(Plain-text document sources)

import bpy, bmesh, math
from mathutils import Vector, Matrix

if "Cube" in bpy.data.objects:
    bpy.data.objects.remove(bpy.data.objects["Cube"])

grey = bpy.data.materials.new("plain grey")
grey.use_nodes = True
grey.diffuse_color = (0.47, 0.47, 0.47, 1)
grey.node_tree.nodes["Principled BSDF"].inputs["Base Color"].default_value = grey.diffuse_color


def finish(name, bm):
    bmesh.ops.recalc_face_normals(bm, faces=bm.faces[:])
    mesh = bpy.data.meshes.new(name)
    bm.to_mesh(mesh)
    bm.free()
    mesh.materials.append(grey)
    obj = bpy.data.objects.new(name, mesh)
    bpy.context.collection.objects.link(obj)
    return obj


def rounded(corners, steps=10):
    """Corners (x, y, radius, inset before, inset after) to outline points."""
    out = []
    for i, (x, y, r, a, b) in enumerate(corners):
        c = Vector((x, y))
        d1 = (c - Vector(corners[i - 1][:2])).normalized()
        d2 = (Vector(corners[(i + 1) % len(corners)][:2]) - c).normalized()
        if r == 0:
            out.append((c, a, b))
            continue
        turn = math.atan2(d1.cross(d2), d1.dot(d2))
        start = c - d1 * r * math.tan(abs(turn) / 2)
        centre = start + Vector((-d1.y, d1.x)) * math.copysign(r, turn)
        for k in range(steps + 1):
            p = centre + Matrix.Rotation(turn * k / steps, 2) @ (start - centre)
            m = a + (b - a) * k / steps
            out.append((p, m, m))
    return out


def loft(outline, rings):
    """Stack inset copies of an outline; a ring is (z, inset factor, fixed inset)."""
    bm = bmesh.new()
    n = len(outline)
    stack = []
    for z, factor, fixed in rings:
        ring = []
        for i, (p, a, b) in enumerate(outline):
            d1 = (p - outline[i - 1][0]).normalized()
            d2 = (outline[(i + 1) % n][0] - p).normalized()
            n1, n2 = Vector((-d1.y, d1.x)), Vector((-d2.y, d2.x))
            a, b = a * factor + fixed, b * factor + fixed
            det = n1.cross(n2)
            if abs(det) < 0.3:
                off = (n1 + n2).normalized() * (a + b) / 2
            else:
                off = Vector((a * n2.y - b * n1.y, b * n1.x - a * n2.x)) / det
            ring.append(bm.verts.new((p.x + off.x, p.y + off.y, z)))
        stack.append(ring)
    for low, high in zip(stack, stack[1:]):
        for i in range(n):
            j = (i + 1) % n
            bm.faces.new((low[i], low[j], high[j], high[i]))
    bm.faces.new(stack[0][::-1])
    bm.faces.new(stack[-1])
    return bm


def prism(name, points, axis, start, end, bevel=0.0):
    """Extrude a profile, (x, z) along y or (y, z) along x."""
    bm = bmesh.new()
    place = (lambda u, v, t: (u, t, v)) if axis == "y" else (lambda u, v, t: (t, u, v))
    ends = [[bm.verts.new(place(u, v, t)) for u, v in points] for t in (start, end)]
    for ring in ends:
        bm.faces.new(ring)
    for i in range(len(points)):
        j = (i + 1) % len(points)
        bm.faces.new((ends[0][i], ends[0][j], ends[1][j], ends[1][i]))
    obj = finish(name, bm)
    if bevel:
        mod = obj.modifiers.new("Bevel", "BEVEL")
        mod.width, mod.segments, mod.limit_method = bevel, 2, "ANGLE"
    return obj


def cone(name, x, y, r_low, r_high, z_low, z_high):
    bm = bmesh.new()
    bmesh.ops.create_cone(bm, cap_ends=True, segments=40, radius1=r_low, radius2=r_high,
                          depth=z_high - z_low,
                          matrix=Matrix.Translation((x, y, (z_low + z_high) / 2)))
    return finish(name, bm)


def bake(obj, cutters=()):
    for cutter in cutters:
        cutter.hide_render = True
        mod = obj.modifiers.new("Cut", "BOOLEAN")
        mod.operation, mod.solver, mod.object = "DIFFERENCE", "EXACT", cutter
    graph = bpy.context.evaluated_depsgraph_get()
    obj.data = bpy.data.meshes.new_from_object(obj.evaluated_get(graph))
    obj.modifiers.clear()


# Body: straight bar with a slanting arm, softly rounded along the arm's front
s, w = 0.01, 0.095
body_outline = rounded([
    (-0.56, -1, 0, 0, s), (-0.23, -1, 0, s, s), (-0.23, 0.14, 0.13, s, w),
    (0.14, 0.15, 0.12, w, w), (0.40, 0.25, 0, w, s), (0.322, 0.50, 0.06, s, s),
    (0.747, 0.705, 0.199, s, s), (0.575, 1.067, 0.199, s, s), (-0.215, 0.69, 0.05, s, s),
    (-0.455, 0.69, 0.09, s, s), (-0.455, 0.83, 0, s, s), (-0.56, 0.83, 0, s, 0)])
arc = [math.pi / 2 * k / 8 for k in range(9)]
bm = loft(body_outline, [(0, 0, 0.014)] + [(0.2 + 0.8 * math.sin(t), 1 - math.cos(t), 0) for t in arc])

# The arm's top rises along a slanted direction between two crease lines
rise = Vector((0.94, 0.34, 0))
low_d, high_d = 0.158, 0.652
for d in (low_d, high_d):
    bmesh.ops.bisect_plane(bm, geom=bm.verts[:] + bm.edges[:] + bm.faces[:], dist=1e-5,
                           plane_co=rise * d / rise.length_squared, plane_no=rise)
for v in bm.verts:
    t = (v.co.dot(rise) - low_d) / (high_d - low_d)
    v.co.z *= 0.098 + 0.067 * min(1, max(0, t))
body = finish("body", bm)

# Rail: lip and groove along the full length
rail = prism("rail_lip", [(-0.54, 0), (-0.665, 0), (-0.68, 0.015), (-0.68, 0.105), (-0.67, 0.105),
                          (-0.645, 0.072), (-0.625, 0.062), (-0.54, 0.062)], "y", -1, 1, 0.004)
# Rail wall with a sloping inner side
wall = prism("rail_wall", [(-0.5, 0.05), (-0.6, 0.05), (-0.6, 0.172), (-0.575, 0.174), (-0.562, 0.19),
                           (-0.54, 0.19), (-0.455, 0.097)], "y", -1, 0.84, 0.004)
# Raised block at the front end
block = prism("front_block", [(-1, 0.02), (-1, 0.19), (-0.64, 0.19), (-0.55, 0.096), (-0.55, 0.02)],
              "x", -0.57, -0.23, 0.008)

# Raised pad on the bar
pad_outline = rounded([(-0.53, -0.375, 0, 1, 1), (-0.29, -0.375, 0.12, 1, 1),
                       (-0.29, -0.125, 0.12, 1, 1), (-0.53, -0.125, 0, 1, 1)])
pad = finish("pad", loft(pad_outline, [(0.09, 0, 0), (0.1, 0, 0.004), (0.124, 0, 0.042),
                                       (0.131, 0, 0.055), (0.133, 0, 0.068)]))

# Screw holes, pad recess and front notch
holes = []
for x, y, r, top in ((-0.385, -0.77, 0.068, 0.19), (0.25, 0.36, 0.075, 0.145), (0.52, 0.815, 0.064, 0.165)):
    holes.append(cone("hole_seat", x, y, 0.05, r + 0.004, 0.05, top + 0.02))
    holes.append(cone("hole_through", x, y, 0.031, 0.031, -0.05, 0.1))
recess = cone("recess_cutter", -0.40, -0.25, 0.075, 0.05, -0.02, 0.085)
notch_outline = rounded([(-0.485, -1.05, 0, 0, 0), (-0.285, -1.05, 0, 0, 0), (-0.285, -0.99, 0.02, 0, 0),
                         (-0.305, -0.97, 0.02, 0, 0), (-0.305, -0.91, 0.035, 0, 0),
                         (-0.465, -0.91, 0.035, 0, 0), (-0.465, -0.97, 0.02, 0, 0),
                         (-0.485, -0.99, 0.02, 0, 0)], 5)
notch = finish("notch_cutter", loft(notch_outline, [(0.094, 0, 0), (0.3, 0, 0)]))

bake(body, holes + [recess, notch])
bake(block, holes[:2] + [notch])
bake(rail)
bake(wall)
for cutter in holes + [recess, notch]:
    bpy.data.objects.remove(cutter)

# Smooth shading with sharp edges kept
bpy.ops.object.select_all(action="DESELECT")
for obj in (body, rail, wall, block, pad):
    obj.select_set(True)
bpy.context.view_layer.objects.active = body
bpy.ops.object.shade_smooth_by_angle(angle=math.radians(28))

Task statement: Look through the data above. Copy every line with the string "Vector" in it.

Answer to the problem:
from mathutils import Vector, Matrix
        c = Vector((x, y))
        d1 = (c - Vector(corners[i - 1][:2])).normalized()
        d2 = (Vector(corners[(i + 1) % len(corners)][:2]) - c).normalized()
        centre = start + Vector((-d1.y, d1.x)) * math.copysign(r, turn)
            n1, n2 = Vector((-d1.y, d1.x)), Vector((-d2.y, d2.x))
                off = Vector((a * n2.y - b * n1.y, b * n1.x - a * n2.x)) / det
rise = Vector((0.94, 0.34, 0))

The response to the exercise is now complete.